Kernersville Little Theatre returns home to its longtime performance venue when “Almost, Maine” opens Friday night at Kernersville Elementary School’s Fitzpatrick Auditorium.
The popular multi-story play by John Cariani, which premiered in 2004, will be the first live show on the school’s stage since KLT completed its early-2020 “Blithe Spirit,” just before March COVID-19 shutdowns began.
Rachel Schroeder, the community theater’s president, spoke of the reasons for starting the 2021-22 season with this specific play.
“We spent the 2020-21 season completely ‘on the road,’ in unfamiliar venues,” Schroeder said. “We chose ‘Almost, Maine’ because we wanted something that could easily become mobile if needed. This show relies more on the storytelling than any major set elements. It’s simple in theme and message.
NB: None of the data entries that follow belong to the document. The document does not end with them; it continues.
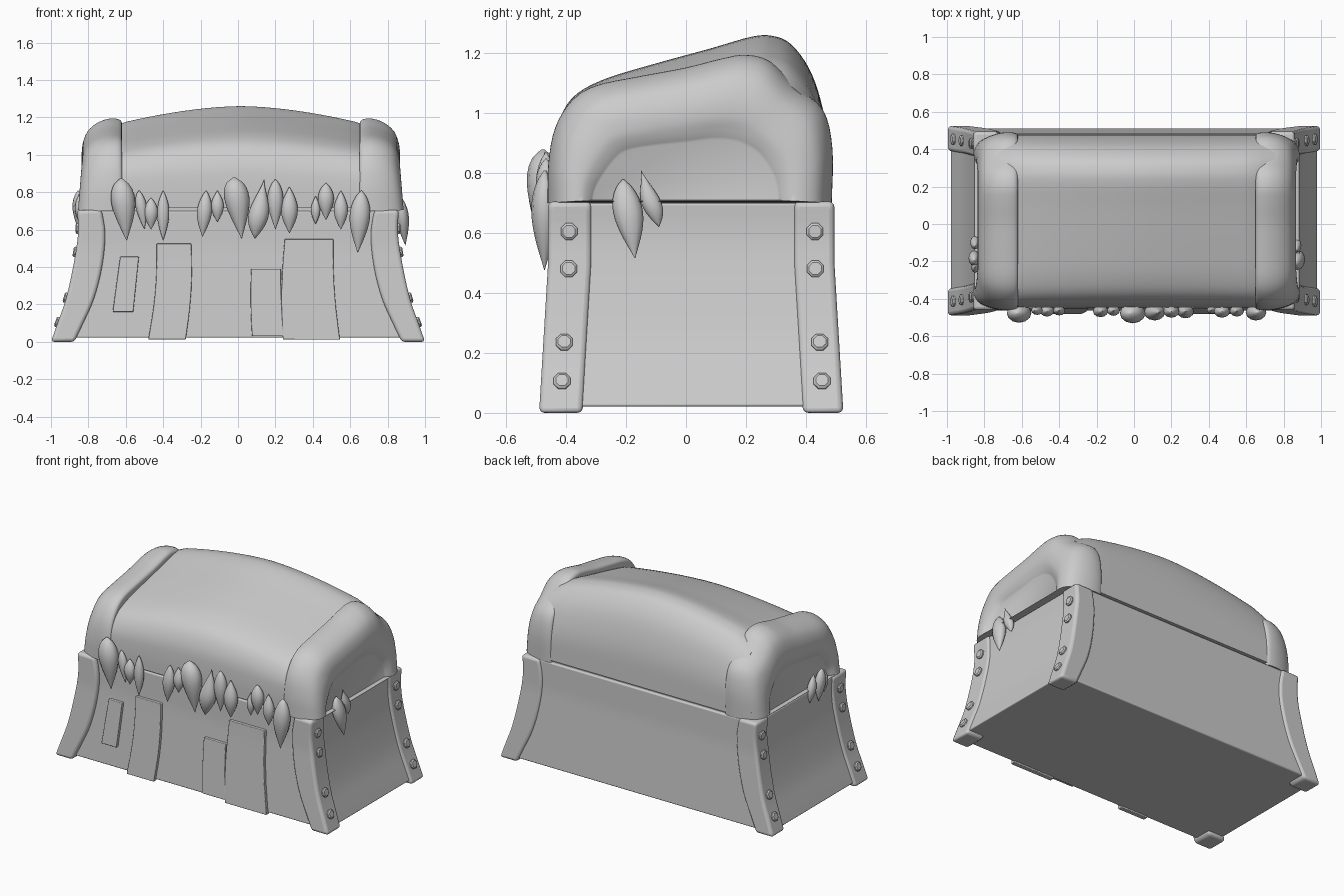
import bpy, bmesh, math
from mathutils import Vector

cube = bpy.data.objects.get("Cube")
if cube:
    bpy.data.objects.remove(cube, do_unlink=True)

grey = bpy.data.materials.new("plain_grey")
grey.use_nodes = True
colour = (0.6, 0.6, 0.6, 1)
grey.diffuse_color = colour
grey.node_tree.nodes["Principled BSDF"].inputs["Base Color"].default_value = colour


def finish(name, bm, angle=40, bevel=0):
    bmesh.ops.recalc_face_normals(bm, faces=bm.faces)
    mesh = bpy.data.meshes.new(name)
    bm.to_mesh(mesh)
    bm.free()
    mesh.materials.append(grey)
    ob = bpy.data.objects.new(name, mesh)
    bpy.context.collection.objects.link(ob)
    if bevel:
        mod = ob.modifiers.new("soft_edges", "BEVEL")
        mod.width, mod.segments, mod.limit_method = bevel, 3, "ANGLE"
        mod.angle_limit = math.radians(40)
    bpy.ops.object.select_all(action="DESELECT")
    ob.select_set(True)
    bpy.context.view_layer.objects.active = ob
    bpy.ops.object.shade_smooth_by_angle(angle=math.radians(angle))
    return ob


def loft(name, rings, **options):
    """Skin a row of closed rings and cap both ends."""
    bm = bmesh.new()
    loops = [[bm.verts.new(p) for p in ring] for ring in rings]
    for a, b in zip(loops, loops[1:]):
        for i in range(len(a)):
            j = (i + 1) % len(a)
            bm.faces.new((a[i], a[j], b[j], b[i]))
    bm.faces.new(loops[0])
    bm.faces.new(loops[-1])
    return finish(name, bm, **options)


def smooth_path(points, steps):
    """Catmull-Rom resampling of a short open path."""
    pts = [Vector(p) for p in points]
    pts = [2 * pts[0] - pts[1]] + pts + [2 * pts[-1] - pts[-2]]
    out = []
    for a, b, c, d in zip(pts, pts[1:], pts[2:], pts[3:]):
        for k in range(steps):
            t = k / steps
            out.append(0.5 * (2 * b + (c - a) * t + (2 * a - 5 * b + 4 * c - d) * t * t
                              + (3 * b - a - 3 * c + d) * t ** 3))
    return out + [pts[-2]]


# Flared side curve shared by body, posts and rivets: (outer x, z)
flare = smooth_path([(1.0, 0), (0.965, 0.1), (0.92, 0.23), (0.88, 0.41),
                     (0.855, 0.58), (0.86, 0.705)], 4)


def flare_x(z):
    for a, b in zip(flare, flare[1:]):
        if z <= b.y:
            return a.x + (b.x - a.x) * (z - a.y) / (b.y - a.y)
    return flare[-1].x


def front_y(z):
    return -0.49 + 0.03 * min(1, z / 0.5)


def back_y(z):
    return 0.525 - 0.03 * min(1, z / 0.5)


# Chest body
rings = []
for k in range(15):
    z = 0.022 + 0.678 * k / 14
    x, y0, y1 = flare_x(z) - 0.012, front_y(z) + 0.027, back_y(z) - 0.012
    rings.append([(-x, y0, z), (x, y0, z), (x, y1, z), (-x, y1, z)])
loft("chest_body", rings, bevel=0.008)

# Dark gap between body and lid
loft("mouth_filler", [[(-0.8, -0.42, z), (0.8, -0.42, z), (0.8, 0.46, z), (-0.8, 0.46, z)]
                      for z in (0.68, 0.75)])

# Corner posts and their rivets
for sx, side in ((1, "left"), (-1, "right")):
    for front in (True, False):
        end = "front" if front else "back"
        rings = []
        for p in flare:
            y0 = front_y(p.y) if front else back_y(p.y)
            y1 = y0 + (0.145 if front else -0.135)
            inner = p.x - 0.125 - 0.03 * math.sin(math.pi * p.y / 0.75)
            rings.append([(sx * inner, y0, p.y), (sx * p.x, y0, p.y),
                          (sx * p.x, y1, p.y), (sx * inner, y1, p.y)])
        loft(f"{end}_{side}_post", rings, bevel=0.018)
        for i, z in enumerate((0.105, 0.235, 0.48, 0.605)):
            slope = (flare_x(z + 0.03) - flare_x(z - 0.03)) / 0.06
            normal = Vector((sx, 0, -slope * 1)).normalized()
            up = Vector((sx * slope, 0, 1)).normalized()
            y = front_y(z) + 0.07 if front else back_y(z) - 0.065
            base = Vector((sx * flare_x(z), y, z))
            rings = []
            for r, h in ((0.03, -0.01), (0.03, 0.008), (0.022, 0.014)):
                rings.append([base + normal * h + up * (r * math.sin(a)) + Vector((0, r * math.cos(a), 0))
                              for a in (math.pi * (n + 0.5) / 4 for n in range(8))])
            loft(f"{end}_{side}_rivet_{i + 1}", rings, angle=20)

# Domed lid, lofted across x
dome = smooth_path([(-0.445, 0.715), (-0.445, 0.83), (-0.432, 0.95), (-0.38, 1.05),
                    (-0.28, 1.11), (-0.12, 1.16), (0.08, 1.215), (0.22, 1.255), (0.29, 1.257),
                    (0.35, 1.23), (0.41, 1.15), (0.45, 1.04), (0.475, 0.9), (0.48, 0.715)], 4)
rings = []
for k in range(-12, 13):
    x = 0.74 * k / 12
    s = 1 - 0.17 * (abs(x) / 0.65) ** 1.7
    s -= max(0, abs(x) - 0.64) * 0.6
    rings.append([(x + 0.015, p.x, 0.715 + (p.y - 0.715) * s) for p in dome])
loft("lid_dome", rings, angle=50)

# Thick lid ends that fade into an arched recess
outer = smooth_path([(-0.46, 0.7), (-0.458, 0.83), (-0.435, 0.95), (-0.38, 1.04), (-0.3, 1.09),
                     (-0.16, 1.12), (0.0, 1.15), (0.12, 1.18), (0.2, 1.192), (0.28, 1.17),
                     (0.36, 1.09), (0.455, 1.01), (0.487, 0.88), (0.485, 0.7)], 4)
arch = smooth_path([(-0.31, 0.71), (-0.3, 0.75), (-0.27, 0.8), (-0.23, 0.85), (-0.19, 0.875),
                    (-0.1, 0.89), (0.0, 0.9), (0.08, 0.91), (0.14, 0.908), (0.19, 0.895),
                    (0.24, 0.865), (0.28, 0.81), (0.3, 0.76), (0.305, 0.71)], 4)
section = smooth_path([(0.635, 0.14), (0.638, 0.05), (0.66, 0), (0.71, 0), (0.77, 0.08),
                       (0.82, 0.24), (0.846, 0.48), (0.85, 0.72), (0.838, 0.88), (0.822, 1)], 3)
for sx, side in ((1, "left"), (-1, "right")):
    rings = []
    for q in section:
        ring = []
        for a, b in zip(outer, arch):
            p = a.lerp(b, q.y)
            spread = 0.02 * max(0, 0.95 - p.y) / 0.25 * min(1, (q.x - 0.63) / 0.2)
            ring.append((sx * (q.x + spread) + 0.015, p.x, p.y))
        rings.append(ring)
    loft(f"lid_{side}_end", rings, angle=50)


# Teeth: tapering spindles with the thickest point at a chosen height
def tooth(name, x, y, top, tip, rx, ry, peak=0.38, lean=(0, 0)):
    power = math.log(0.5) / math.log(peak)
    rings = []
    for k in range(13):
        t = 0.004 + 0.992 * k / 12
        r = max(0.02, math.sin(math.pi * t ** power))
        cx, cy = x + lean[0] * (t - 0.5), y + lean[1] * (t - 0.5)
        rings.append([(cx + rx * r * math.cos(a), cy + ry * r * math.sin(a), top + (tip - top) * t)
                      for a in (math.tau * n / 12 for n in range(12))])
    loft(name, rings, angle=60)


front_teeth = [  # x, top, tip, width, peak, lean
    (-0.61, 0.875, 0.54, 0.13, 0.35, 0.03), (-0.515, 0.81, 0.6, 0.06, 0.4, 0.03),
    (-0.465, 0.77, 0.6, 0.075, 0.45, 0), (-0.4, 0.81, 0.54, 0.065, 0.45, 0),
    (-0.18, 0.81, 0.56, 0.08, 0.45, -0.02), (-0.11, 0.81, 0.64, 0.068, 0.5, 0),
    (0.0, 0.88, 0.55, 0.135, 0.32, 0.04), (0.115, 0.87, 0.55, 0.11, 0.6, -0.05),
    (0.2, 0.87, 0.6, 0.085, 0.4, 0), (0.275, 0.83, 0.58, 0.09, 0.5, 0),
    (0.415, 0.78, 0.63, 0.05, 0.5, 0), (0.47, 0.85, 0.65, 0.085, 0.42, 0),
    (0.55, 0.81, 0.6, 0.075, 0.5, 0), (0.65, 0.81, 0.475, 0.11, 0.4, -0.02)]
for i, (x, top, tip, w, peak, lean) in enumerate(front_teeth):
    tooth(f"front_tooth_{i + 1}", x, -0.45 - 0.2 * w, top, tip, w / 2, w * 0.4, peak, (lean, 0))
tooth("left_big_tooth", 0.88, -0.19, 0.78, 0.515, 0.036, 0.05, 0.4, (0.03, 0.04))
tooth("left_small_tooth", 0.87, -0.12, 0.81, 0.62, 0.025, 0.034, 0.6, (0, 0.06))
tooth("right_big_tooth", -0.855, -0.18, 0.81, 0.6, 0.03, 0.04, 0.4, (0, 0.03))
tooth("right_small_tooth", -0.85, -0.1, 0.8, 0.62, 0.026, 0.033, 0.5, (0, 0.04))
tooth("right_rear_tooth", -0.85, -0.23, 0.79, 0.64, 0.022, 0.03, 0.5)

# Repair planks on the front: (top left, top right, bottom left, bottom right, top, bottom, bow)
planks = [(-0.63, -0.53, -0.67, -0.56, 0.455, 0.16, 0), (-0.435, -0.25, -0.48, -0.28, 0.525, 0.012, 0.015),
          (0.07, 0.23, 0.075, 0.245, 0.39, 0.03, -0.005), (0.25, 0.51, 0.24, 0.545, 0.55, 0.012, -0.012)]
for i, (tl, tr, bl, br, top, bottom, bow) in enumerate(planks):
    rings = []
    for k in range(7):
        t = k / 6
        z = top + (bottom - top) * t
        shift = bow * math.sin(math.pi * t)
        x0, x1 = tl + (bl - tl) * t + shift, tr + (br - tr) * t + shift
        y = front_y(z)
        rings.append([(x0, y + 0.008, z), (x1, y + 0.008, z), (x1, y + 0.04, z), (x0, y + 0.04, z)])
    loft(f"plank_{i + 1}", rings, bevel=0.004)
Simplicity in such a complex time may be a welcome relief for our patrons.”
It’s the play’s simplicity and somewhat magical nature that has proven popular since its first production. Featuring nine short plays, all set in a somewhat mythical small town in Maine, the vignettes about love and loss play out in intimate settings with two actors. Though each character can be played by an individual actor, the cast count can also be compacted — which has worked out well for many theater companies during COVID.
The cast of “Almost, Maine” — in this case, some actors play more than one role — includes Lisa Cooper, Jennifer Graves, Mark Graves, Adam Hincher, Richard Johnson, Esther Mullis, Janea Platt, Tehya Ramey, Rebecca Stanifer and Eli Taylor.
KLT’s “Almost, Maine” is directed by April J’Callahan Mitchell, and Karen Hincher is the stage manager.
“I have seen this show, or bits of it, done in competitions around the nation,” Marshall said. “I wanted to direct it so I could work with the whole piece, and it’s a very sweet show.”
In addition to a long-term involvement with KLT as an actor, director, board member and many other roles in the all-volunteer organization, Marshall has directed multiple programs at her church as well as “Foxfire,” “Harvey” and “The Sunshine Boys” at Stained Glass Playhouse; “Grace and Glorie” at Stained Glass and KLT; and quite recently, “Eleemosynary” for KLT’s outdoors production earlier this year.
“I would say about this play that love takes many angles and turns in our lives, and with these down-to-earth residents of northern Maine, we get to see almost all of them,” Marshall said. Cariani’s stories “are poignant and touching in many different ways.”
The play takes place on a single night in midwinter, as the northern lights play across the sky.
“Almost, Maine” publisher Dramatists Play Service describes the script as being set in “a place that’s so far north, it’s almost not in the United States. It’s almost in Canada. And it’s not quite a town, because its residents never got around to getting organized. So, it almost doesn’t exist.”
On that cold night, the town’s residents “find themselves falling in and out of love in unexpected and hilarious ways. Knees are bruised. Hearts are broken. But the bruises heal, and the hearts mend — almost.”
“This show has been a lot of fun directing with both new and seasoned actors who are bringing their whole selves to the piece,” Marshall said. “We’ve hit a few snags along the way with replacing actors, because health-related issues.”
The frequently-shifting restrictions related to the state of the pandemic make it hard to reach firm decisions for theaters.
“Some of our challenges come with working around COVID standards and policies,” she said. “And they could still change further before the show opens. With matters such as kissing through face masks, it could provide a very different look at theater when all is said and done.”
Schroeder noted that working carefully through all the requirements to return to live, indoor theater has tested virtually every theater production company. While the county’s school system was closed to students, for instance, it also kept KLT locked out of its main venue.
“Reopening during a pandemic really is about keeping focused on ‘the show going on.’ COVID restrictions and safety protocols may change instantly, and it is important that organizations can quickly adjust and pivot to meet those needs,” Schroeder said.
“I think I can easily speak for our board and production teams in that when we are finally producing a show post-COVID, it actually may feel easy compared to the unique obstacles that we have faced over the last 18 months.”